Despite the courage of the fighters, the Northern Coalition was eventually defeated. But that was not the end of the samurai resistance either. Coalition Commander Admiral Enomoto and Jules Brunet retreated to the sparsely populated northern island of Ezo (now Hokkaido).
On December 15, 1868, they proclaimed the rebel republic Ezo here, following the American model. Admiral Enomoto was elected president in the first elections in Japan's history.
Preparations For The War
After the establishment of the republic, everyone immediately began preparing for war. South of the capital was Hakodate, a peninsula where the rebels built the Gorjókaku fortress. The army was under joint Japanese-French command.
Keisuke Ótori became his commander in chief, and Jules Brunet was his deputy. The army consisted of 4 brigades, each with a French commander.
The Last 800 Samurai
Imperial troops, meanwhile, consolidated the government in the still occupied territory, and in April 1869, a large navy sailed for the island of Ezo. The final battle of the whole conflict took place in the port of Hakodate. 7,000 Imperial soldiers stood against it against 3,000 samurai rebels.
In the end, the last group of 800 samurai remained in Gorjókak Fortress.
The Execution Is Canceled
On May 17, 1869, Admiral Enomoto decided to surrender and handed over power to the representatives of the Imperial Army the next day. He was very impressed by Enomot's bravery, and he canceled his execution. The Republic of Ezo ceased to exist according to the surrender document 27.
June 1869. On August 15 of the same year, the island received the island of Ezo today its name Hokkaido ("North Sea Region"). As an influential rebel commander, Jules Brunet searched for the emperor, but he managed to sail back to France on the warship Coëtlogo.
Japanese Emperor Mucuhito demanded his punishment, but this did not happen. Instead, he continued to serve successfully in the French army.
During the Franco-Prussian War, 1870-1871, Jules Brunet was captured while battling for Metz.
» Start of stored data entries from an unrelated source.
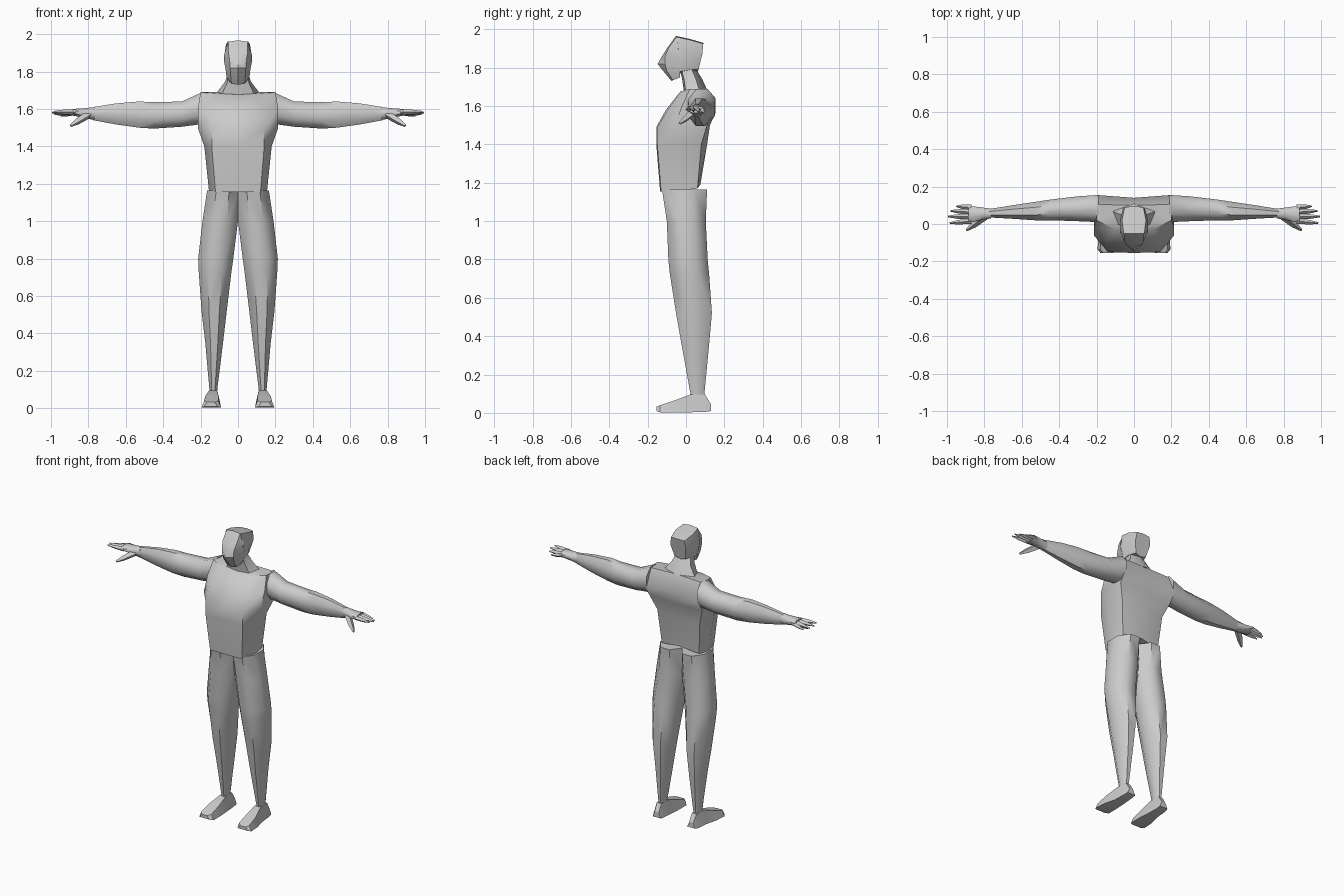
import bpy, bmesh, math
from mathutils import Vector

grey = bpy.data.materials.new("light grey")
grey.diffuse_color = (0.6, 0.6, 0.6, 1)


def loft(name, rings, mirror=False, angle=50):
    """Skin a list of equal-length point rings, cap both ends."""
    bm = bmesh.new()
    vs = [[bm.verts.new(p) for p in r] for r in rings]
    n = len(rings[0])
    for a, b in zip(vs, vs[1:]):
        for i in range(n):
            j = (i + 1) % n
            bm.faces.new((a[i], a[j], b[j], b[i]))
    bm.faces.new(vs[0][::-1])
    bm.faces.new(vs[-1])
    bmesh.ops.remove_doubles(bm, verts=bm.verts, dist=0.0005)
    bmesh.ops.recalc_face_normals(bm, faces=bm.faces)
    me = bpy.data.meshes.new(name)
    bm.to_mesh(me)
    bm.free()
    me.materials.append(grey)
    ob = bpy.data.objects.new(name, me)
    bpy.context.collection.objects.link(ob)
    bpy.ops.object.select_all(action='DESELECT')
    ob.select_set(True)
    bpy.context.view_layer.objects.active = ob
    bpy.ops.object.shade_smooth_by_angle(angle=math.radians(angle))
    if mirror:
        ob.modifiers.new("Mirror", 'MIRROR')
    return ob


def oval(u0, u1, v0, v1, n=8):
    """Ring of n points filling the given box in two axes."""
    out = []
    for i in range(n):
        t = math.tau * (i + 0.5) / n
        k = 1 / math.cos(math.pi / n)
        out.append(((u0 + u1) / 2 + (u1 - u0) / 2 * k * math.cos(t),
                    (v0 + v1) / 2 + (v1 - v0) / 2 * k * math.sin(t)))
    return out


def across_z(z, *box):
    return [(u, v, z) for u, v in oval(*box)]


def across_x(x, *box):
    return [(x, u, v) for u, v in oval(*box)]


def symmetric(half):
    """Complete a ring from its right half, first and last points on x = 0."""
    return half + [(-x, y, z) for x, y, z in half[-2:0:-1]]


# Torso: flat chest in front, shallow spine groove behind
torso = [
    [(0, -.135, 1.155), (.12, -.13, 1.155), (.155, -.03, 1.16), (.14, .06, 1.17), (0, .075, 1.19)],
    [(0, -.155, 1.40), (.14, -.15, 1.40), (.18, -.04, 1.40), (.16, .08, 1.40), (0, .11, 1.40)],
    [(0, -.155, 1.49), (.14, -.15, 1.49), (.215, -.06, 1.50), (.20, .11, 1.50), (0, .125, 1.50)],
    [(0, -.105, 1.58), (.15, -.10, 1.57), (.215, -.02, 1.60), (.20, .155, 1.57), (0, .14, 1.58)],
    [(0, -.03, 1.675), (.10, -.03, 1.675), (.20, .02, 1.69), (.20, .105, 1.685), (0, .10, 1.69)],
]
loft("torso", [symmetric(r) for r in torso])

# Trousers: one leg, mirrored
loft("trouser_leg", [
    across_z(1.165, 0, .165, -.125, .11),
    across_z(1.00, 0, .19, -.10, .103),
    across_z(.80, .025, .213, -.092, .113),
    across_z(.73, .035, .21, -.085, .12),
    across_z(.52, .06, .195, -.052, .135),
    across_z(.35, .08, .175, -.022, .12),
    across_z(.09, .112, .152, .025, .095),
], True)

# Shoes: heel to toe sections of width and height
shoe = [(.13, .10, .16, .01, .045), (.10, .10, .165, .005, .095), (.02, .095, .17, .003, .095),
        (-.06, .09, .19, .003, .065), (-.135, .09, .195, .003, .04), (-.155, .11, .18, .01, .032)]
loft("shoe", [[(a, y, b), (c, y, b), (c - .015, y, d), (a + .015, y, d)]
              for y, a, c, b, d in shoe], True, 30)

# Arms: shoulder to wrist
loft("arm", [
    across_x(.19, .01, .155, 1.52, 1.69),
    across_x(.30, .015, .148, 1.505, 1.64),
    across_x(.45, .02, .13, 1.495, 1.636),
    across_x(.53, .02, .118, 1.50, 1.64),
    across_x(.65, .028, .10, 1.517, 1.63),
    across_x(.775, .035, .08, 1.54, 1.61),
], True)

# Hands: palm, four fingers and a thumb
loft("palm", [
    across_x(.765, .03, .082, 1.54, 1.61),
    across_x(.81, .022, .088, 1.55, 1.605),
    across_x(.885, .005, .098, 1.565, 1.60),
], True)


def digit(name, start, end, width):
    """Tapered four-sided finger."""
    a, b = Vector(start), Vector(end)
    side = (b - a).cross(Vector((0, 0, 1))).normalized()
    up = side.cross(b - a).normalized()
    rings = []
    for t, w in ((0, width), (.6, width * .8), (1, width * .3)):
        c = a.lerp(b, t)
        rings.append([c + side * w, c + up * w, c - side * w, c - up * w])
    loft(name, rings, True, 30)


for name, y0, tip in (("little_finger", .088, (.95, .095, 1.565)),
                      ("ring_finger", .064, (.98, .07, 1.572)),
                      ("middle_finger", .04, (.995, .04, 1.58)),
                      ("index_finger", .016, (.985, .005, 1.585))):
    digit(name, (.87, y0, 1.582), tip, .015)
digit("thumb", (.80, .04, 1.57), (.895, -.033, 1.51), .022)

# Neck flaring down onto the shoulders
neck = [
    [(0, -.035, 1.80), (.05, -.025, 1.80), (.055, .03, 1.79), (0, .06, 1.78)],
    [(0, -.02, 1.74), (.058, -.01, 1.74), (.07, .05, 1.745), (0, .085, 1.74)],
    [(0, -.01, 1.67), (.09, 0, 1.67), (.12, .07, 1.68), (0, .11, 1.685)],
]
loft("neck", [symmetric(r) for r in neck])

# Back of the head: rings running from the face seam backwards
skull = [
    [(0, -.05, 1.965), (.055, -.05, 1.96), (.075, -.045, 1.87), (.06, -.03, 1.78), (0, -.03, 1.77)],
    [(0, .02, 1.95), (.064, .02, 1.945), (.076, .02, 1.87), (.058, .02, 1.79), (0, .02, 1.78)],
    [(0, .095, 1.928), (.05, .09, 1.925), (.058, .085, 1.87), (.04, .065, 1.79), (0, .062, 1.78)],
]
loft("skull", [symmetric(r) for r in skull], angle=35)

# Face: leaning forward to brow and nose, tapering to the chin
face = [
    [(0, -.052, 1.967), (.05, -.05, 1.96), (.055, -.045, 1.955), (0, -.04, 1.955)],
    [(0, -.10, 1.90), (.052, -.09, 1.905), (.074, -.04, 1.89), (0, -.03, 1.89)],
    [(0, -.125, 1.86), (.045, -.108, 1.865), (.074, -.036, 1.85), (0, -.03, 1.85)],
    [(0, -.148, 1.82), (.042, -.11, 1.82), (.066, -.033, 1.81), (0, -.03, 1.81)],
    [(0, -.125, 1.79), (.04, -.10, 1.785), (.062, -.03, 1.775), (0, -.03, 1.775)],
    [(0, -.075, 1.73), (.035, -.068, 1.735), (.048, -.03, 1.75), (0, -.03, 1.75)],
]
loft("face", [symmetric(r) for r in face], angle=30)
After the war, he played a crucial role in suppressing the Paris Commune in 1871. Jules Brunet's former ally, Admiral Enomoto, eventually bowed to the emperor and became the Japanese Imperial Navy minister.
Jules Brunet was promoted to brigadier and eventually divisional general in 1891. He served in the army until he died in 1911.